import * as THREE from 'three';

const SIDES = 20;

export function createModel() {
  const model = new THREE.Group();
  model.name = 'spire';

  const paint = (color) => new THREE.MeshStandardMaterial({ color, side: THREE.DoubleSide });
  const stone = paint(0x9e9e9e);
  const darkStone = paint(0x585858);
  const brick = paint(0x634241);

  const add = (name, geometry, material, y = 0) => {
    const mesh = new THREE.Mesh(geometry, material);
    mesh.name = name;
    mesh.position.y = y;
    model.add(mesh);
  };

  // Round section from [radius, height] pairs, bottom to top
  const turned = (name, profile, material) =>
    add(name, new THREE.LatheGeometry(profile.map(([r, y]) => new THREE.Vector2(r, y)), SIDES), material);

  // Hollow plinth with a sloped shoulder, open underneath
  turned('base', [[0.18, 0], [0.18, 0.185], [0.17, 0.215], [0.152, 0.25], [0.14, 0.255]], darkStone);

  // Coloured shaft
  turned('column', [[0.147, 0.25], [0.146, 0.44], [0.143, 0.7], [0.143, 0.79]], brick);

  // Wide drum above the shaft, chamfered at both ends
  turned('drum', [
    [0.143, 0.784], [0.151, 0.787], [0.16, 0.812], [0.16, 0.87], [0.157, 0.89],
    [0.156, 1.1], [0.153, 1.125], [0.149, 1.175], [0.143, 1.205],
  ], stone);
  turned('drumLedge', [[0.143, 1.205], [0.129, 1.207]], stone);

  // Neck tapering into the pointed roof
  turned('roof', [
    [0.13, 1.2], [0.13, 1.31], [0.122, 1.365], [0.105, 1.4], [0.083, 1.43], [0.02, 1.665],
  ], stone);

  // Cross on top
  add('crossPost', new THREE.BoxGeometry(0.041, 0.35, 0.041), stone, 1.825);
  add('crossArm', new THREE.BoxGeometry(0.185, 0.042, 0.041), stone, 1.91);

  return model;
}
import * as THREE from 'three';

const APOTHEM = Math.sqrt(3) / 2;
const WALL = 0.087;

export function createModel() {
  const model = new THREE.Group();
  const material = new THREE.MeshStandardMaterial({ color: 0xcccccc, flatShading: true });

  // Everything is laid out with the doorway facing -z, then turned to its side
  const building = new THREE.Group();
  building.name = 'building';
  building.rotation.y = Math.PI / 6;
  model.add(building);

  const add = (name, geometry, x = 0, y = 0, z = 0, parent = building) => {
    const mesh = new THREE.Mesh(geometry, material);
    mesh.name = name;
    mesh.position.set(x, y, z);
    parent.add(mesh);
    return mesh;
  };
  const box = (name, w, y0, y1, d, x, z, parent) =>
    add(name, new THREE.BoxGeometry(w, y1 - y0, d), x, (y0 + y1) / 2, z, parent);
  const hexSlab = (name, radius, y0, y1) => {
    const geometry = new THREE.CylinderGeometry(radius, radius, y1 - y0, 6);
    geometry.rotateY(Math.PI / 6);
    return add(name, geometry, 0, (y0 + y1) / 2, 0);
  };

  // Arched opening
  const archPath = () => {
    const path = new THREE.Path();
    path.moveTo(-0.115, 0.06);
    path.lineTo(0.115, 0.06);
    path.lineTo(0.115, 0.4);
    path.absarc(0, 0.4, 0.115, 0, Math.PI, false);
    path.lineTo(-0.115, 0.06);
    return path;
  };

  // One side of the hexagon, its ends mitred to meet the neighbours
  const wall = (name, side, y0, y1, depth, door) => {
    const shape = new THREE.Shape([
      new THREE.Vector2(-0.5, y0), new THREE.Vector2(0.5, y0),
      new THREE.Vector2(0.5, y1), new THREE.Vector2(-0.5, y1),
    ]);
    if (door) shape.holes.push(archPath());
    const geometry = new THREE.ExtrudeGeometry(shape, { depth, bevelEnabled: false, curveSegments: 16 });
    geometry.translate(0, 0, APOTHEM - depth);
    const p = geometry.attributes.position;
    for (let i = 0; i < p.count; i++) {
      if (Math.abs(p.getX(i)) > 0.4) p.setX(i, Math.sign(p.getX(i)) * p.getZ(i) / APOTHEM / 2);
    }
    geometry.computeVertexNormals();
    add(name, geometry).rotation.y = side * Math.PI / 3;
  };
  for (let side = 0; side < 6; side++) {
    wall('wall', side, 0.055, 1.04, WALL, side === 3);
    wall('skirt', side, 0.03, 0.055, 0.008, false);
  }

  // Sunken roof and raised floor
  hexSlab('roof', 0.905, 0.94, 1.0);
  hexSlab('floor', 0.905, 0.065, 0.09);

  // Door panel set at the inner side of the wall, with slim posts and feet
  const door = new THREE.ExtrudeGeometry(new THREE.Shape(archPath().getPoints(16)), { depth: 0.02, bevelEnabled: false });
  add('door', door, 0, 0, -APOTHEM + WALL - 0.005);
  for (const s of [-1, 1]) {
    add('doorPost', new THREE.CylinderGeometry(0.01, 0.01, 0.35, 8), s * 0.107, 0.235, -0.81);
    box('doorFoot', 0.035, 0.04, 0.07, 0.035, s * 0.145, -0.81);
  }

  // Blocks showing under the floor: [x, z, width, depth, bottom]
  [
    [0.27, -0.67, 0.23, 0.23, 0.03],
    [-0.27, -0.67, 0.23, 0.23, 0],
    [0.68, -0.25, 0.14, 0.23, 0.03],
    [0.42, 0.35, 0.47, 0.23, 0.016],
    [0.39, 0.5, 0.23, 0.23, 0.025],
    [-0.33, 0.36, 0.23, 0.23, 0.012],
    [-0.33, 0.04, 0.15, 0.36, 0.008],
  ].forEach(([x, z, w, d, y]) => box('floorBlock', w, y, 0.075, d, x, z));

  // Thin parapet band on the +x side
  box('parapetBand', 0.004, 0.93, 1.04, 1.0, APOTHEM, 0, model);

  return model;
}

● Work task
In the entries, find every line holding "Math" and copy it.

● Solution
const APOTHEM = Math.sqrt(3) / 2;
  building.rotation.y = Math.PI / 6;
    geometry.rotateY(Math.PI / 6);
    path.absarc(0, 0.4, 0.115, 0, Math.PI, false);
      if (Math.abs(p.getX(i)) > 0.4) p.setX(i, Math.sign(p.getX(i)) * p.getZ(i) / APOTHEM / 2);
    add(name, geometry).rotation.y = side * Math.PI / 3;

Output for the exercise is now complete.